Last week saw the start of a new half-cocked (undemocratically elected) scheme to grind Oxford's traffic to a fume-farting halt by imposing a 20 mph speed limit on various sections of the city centre and residential streets.
Now narrow residential streets with cars parked on both sides with their multitude of hazards such as possible small boys running across the road in-between parked cars I understand, but MAIN roads which already have a plethora of crossings, traffic islands, lights and speed cameras to slow the motorist down? Where is the logic in reducing these to 20?
It feels as if we sensible drivers (and whatever my green sympathies, I am required to drive around the city quite a lot as part of my new job) are being penalised for the drink and drug-addled minority who commit the moronic acts such as cutting up or overtaking on a 30mph stretch and swinging out of corners at high speed minus signals - offences they continue to commit if not more so under the new more-restrictive regime, surprise surprise. Now if the REAL dangerous drivers such as these, not forgetting the latest breed who TWEET about how clever and badass they are to post to Twitter whilst driving faced stiffer penalties such as losing their licence for 10 years if caught, rather than a slap on the wrist, a life ban if they killed or mained anyone, THAT would be be more sensible and effective than this ridiculous money squandering scheme where it is 30 miles an hour one minute and 20 the next with no particular rhyme or reason attached to which section of road is which, bar the obvious side streets. And don't get me started on dangerous cyclists or lemming pedestrians who seem to rate listening to their iPods above looking before they pull out or cross! Don't they deserve a penalty or two? Or doesn't the Highway Code apply to them?

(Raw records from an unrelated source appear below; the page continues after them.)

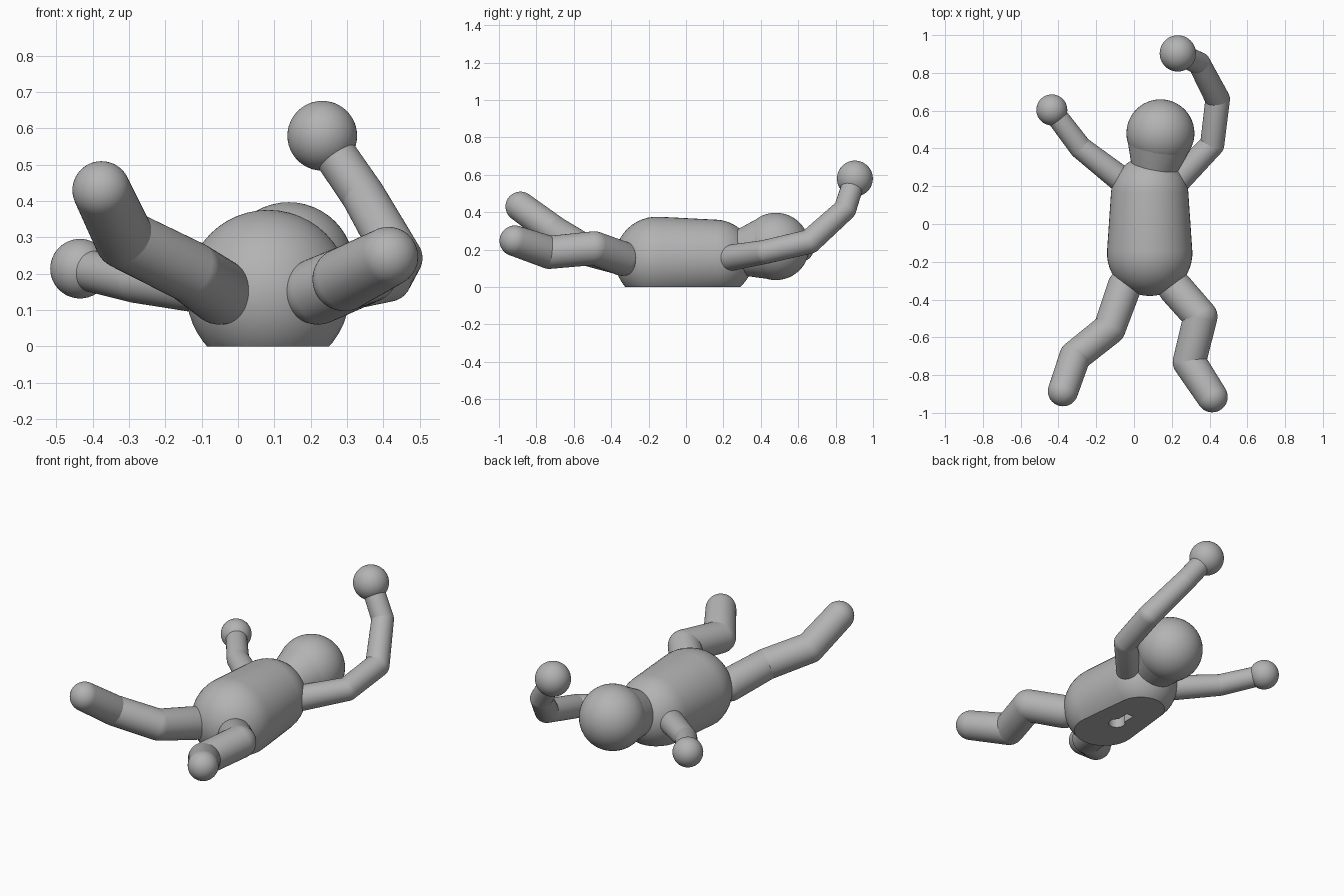
import bpy, bmesh, math
from mathutils import Vector, Matrix

cube = bpy.data.objects.get("Cube")
if cube:
    bpy.data.objects.remove(cube, do_unlink=True)

grey = bpy.data.materials.new("plain_grey")
grey.use_nodes = True
GREY = (0.45, 0.45, 0.45, 1)
grey.diffuse_color = GREY
grey.node_tree.nodes["Principled BSDF"].inputs["Base Color"].default_value = GREY

SIDES = 48
ARC = 12


def add_capsule(bm, a, ra, b, rb):
    """Two spheres joined by the cone that touches both."""
    a, b = Vector(a), Vector(b)
    axis = b - a
    length = axis.length
    tilt = math.asin((ra - rb) / length)
    profile = []
    for start, end, centre, r in ((-math.pi / 2, tilt, 0, ra), (tilt, math.pi / 2, length, rb)):
        for i in range(ARC + 1):
            t = start + (end - start) * i / ARC
            profile.append((r * math.cos(t), centre + r * math.sin(t)))
    place = Matrix.Translation(a) @ axis.to_track_quat('Z', 'Y').to_matrix().to_4x4()
    rings = []
    for r, h in profile[1:-1]:
        rings.append([bm.verts.new(place @ Vector((r * math.cos(k * math.tau / SIDES),
                                                   r * math.sin(k * math.tau / SIDES), h)))
                      for k in range(SIDES)])
    tail = bm.verts.new(place @ Vector((0, 0, profile[0][1])))
    tip = bm.verts.new(place @ Vector((0, 0, profile[-1][1])))
    for k in range(SIDES):
        n = (k + 1) % SIDES
        bm.faces.new((tail, rings[0][n], rings[0][k]))
        bm.faces.new((tip, rings[-1][k], rings[-1][n]))
        for low, high in zip(rings, rings[1:]):
            bm.faces.new((low[k], low[n], high[n], high[k]))


def finish(name, bm):
    mesh = bpy.data.meshes.new(name)
    bm.to_mesh(mesh)
    bm.free()
    mesh.materials.append(grey)
    obj = bpy.data.objects.new(name, mesh)
    bpy.context.collection.objects.link(obj)
    return obj


def smooth(obj):
    bpy.ops.object.select_all(action='DESELECT')
    obj.select_set(True)
    bpy.context.view_layer.objects.active = obj
    bpy.ops.object.shade_smooth_by_angle(angle=math.radians(35))


def chain(name, joints):
    """Limb through a list of (position, radius) joints."""
    bm = bmesh.new()
    for (a, ra), (b, rb) in zip(joints, joints[1:]):
        add_capsule(bm, a, ra, b, rb)
    smooth(finish(name, bm))


def ball(name, centre, r):
    bm = bmesh.new()
    bmesh.ops.create_uvsphere(bm, u_segments=48, v_segments=24, radius=r,
                              matrix=Matrix.Translation(centre))
    smooth(finish(name, bm))


# Torso: tapered capsule with a flat base
bm = bmesh.new()
add_capsule(bm, (0.083, -0.155, 0.15), 0.226, (0.083, 0.155, 0.155), 0.205)
cut = bmesh.ops.bisect_plane(bm, geom=bm.verts[:] + bm.edges[:] + bm.faces[:],
                             plane_co=(0, 0, 0), plane_no=(0, 0, -1), clear_outer=True)
rim = [e for e in cut["geom_cut"] if isinstance(e, bmesh.types.BMEdge)]
bmesh.ops.contextual_create(bm, geom=rim)
bmesh.ops.recalc_face_normals(bm, faces=bm.faces)
torso = finish("torso", bm)


# Keyhole slot in the base
def cut_torso(bm):
    cutter = finish("keyhole_cutter", bm)
    cutter.hide_render = True
    mod = torso.modifiers.new("keyhole", 'BOOLEAN')
    mod.operation = 'DIFFERENCE'
    mod.solver = 'EXACT'
    mod.object = cutter
    bpy.context.view_layer.objects.active = torso
    bpy.ops.object.modifier_apply(modifier=mod.name)
    bpy.data.objects.remove(cutter, do_unlink=True)


bm = bmesh.new()
bmesh.ops.create_cone(bm, cap_ends=True, segments=32, radius1=0.045, radius2=0.045, depth=0.16,
                      matrix=Matrix.Translation((0.083, -0.05, 0)))
cut_torso(bm)
bm = bmesh.new()
bmesh.ops.create_cube(bm, size=1, matrix=Matrix.Translation((0.083, 0.005, 0))
                      @ Matrix.Diagonal((0.045, 0.12, 0.15, 1)))
cut_torso(bm)
smooth(torso)

# Head and tapering neck
HEAD = (0.14, 0.48, 0.217)
ball("head", HEAD, 0.18)
chain("neck", [((0.10, 0.235, 0.172), 0.10), (HEAD, 0.178)])

# Arms and hands
RIGHT_HAND = (-0.435, 0.604, 0.214)
LEFT_HAND = (0.232, 0.903, 0.58)
chain("right_arm", [((-0.06, 0.23, 0.155), 0.07), ((-0.283, 0.404, 0.18), 0.06),
                    (RIGHT_HAND, 0.056)])
chain("left_arm", [((0.23, 0.23, 0.155), 0.07), ((0.414, 0.42, 0.187), 0.064),
                   ((0.443, 0.66, 0.243), 0.065), ((0.345, 0.85, 0.415), 0.06),
                   (LEFT_HAND, 0.058)])
ball("right_hand", RIGHT_HAND, 0.082)
ball("left_hand", LEFT_HAND, 0.096)

# Legs with rounded feet
chain("right_leg", [((-0.05, -0.33, 0.15), 0.09), ((-0.13, -0.555, 0.205), 0.085),
                    ((-0.312, -0.70, 0.295), 0.083), ((-0.376, -0.885, 0.43), 0.08)])
chain("left_leg", [((0.22, -0.34, 0.152), 0.092), ((0.352, -0.49, 0.208), 0.09),
                   ((0.293, -0.73, 0.185), 0.088), ((0.414, -0.915, 0.247), 0.082)])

Cars are not going to go away after all. Though perhaps they might be drastically reduced at least if truly radical schemes such as the reintroduction of trams or the provision of continuous cycle lanes were considered, so what is the point of deliberately creating obstacles for cars, thereby promoting the mass pollution of idling engines?
Meanwhile on Radio 4's Today programme this week, a city finance chief was challenged about the fact that huge bonuses continue to be paid to bankers, despite the recession, and performance regardless - even in the cases where banks have been bailed out by the government via our taxpayer's money to stay afloat.
His reply was that they had to continue to pay large bonuses as our banking talent would otherwise be lost abroad.
What a brilliant strategical tactic, I thought! Kill the bonuses so they go abroad and destabilise somone else's economy with foolish risk taking whilst our own country has a chance to recover and fight back.
And do they leave us any alternative when no financial institution will seemingly hear of bonuses being performance-related, or at the very least, paid after tax, and after profit margins have been factored in? It now even emerges that a handful of cheeky bankers are suing for not receiving the obscene bonuses they expected.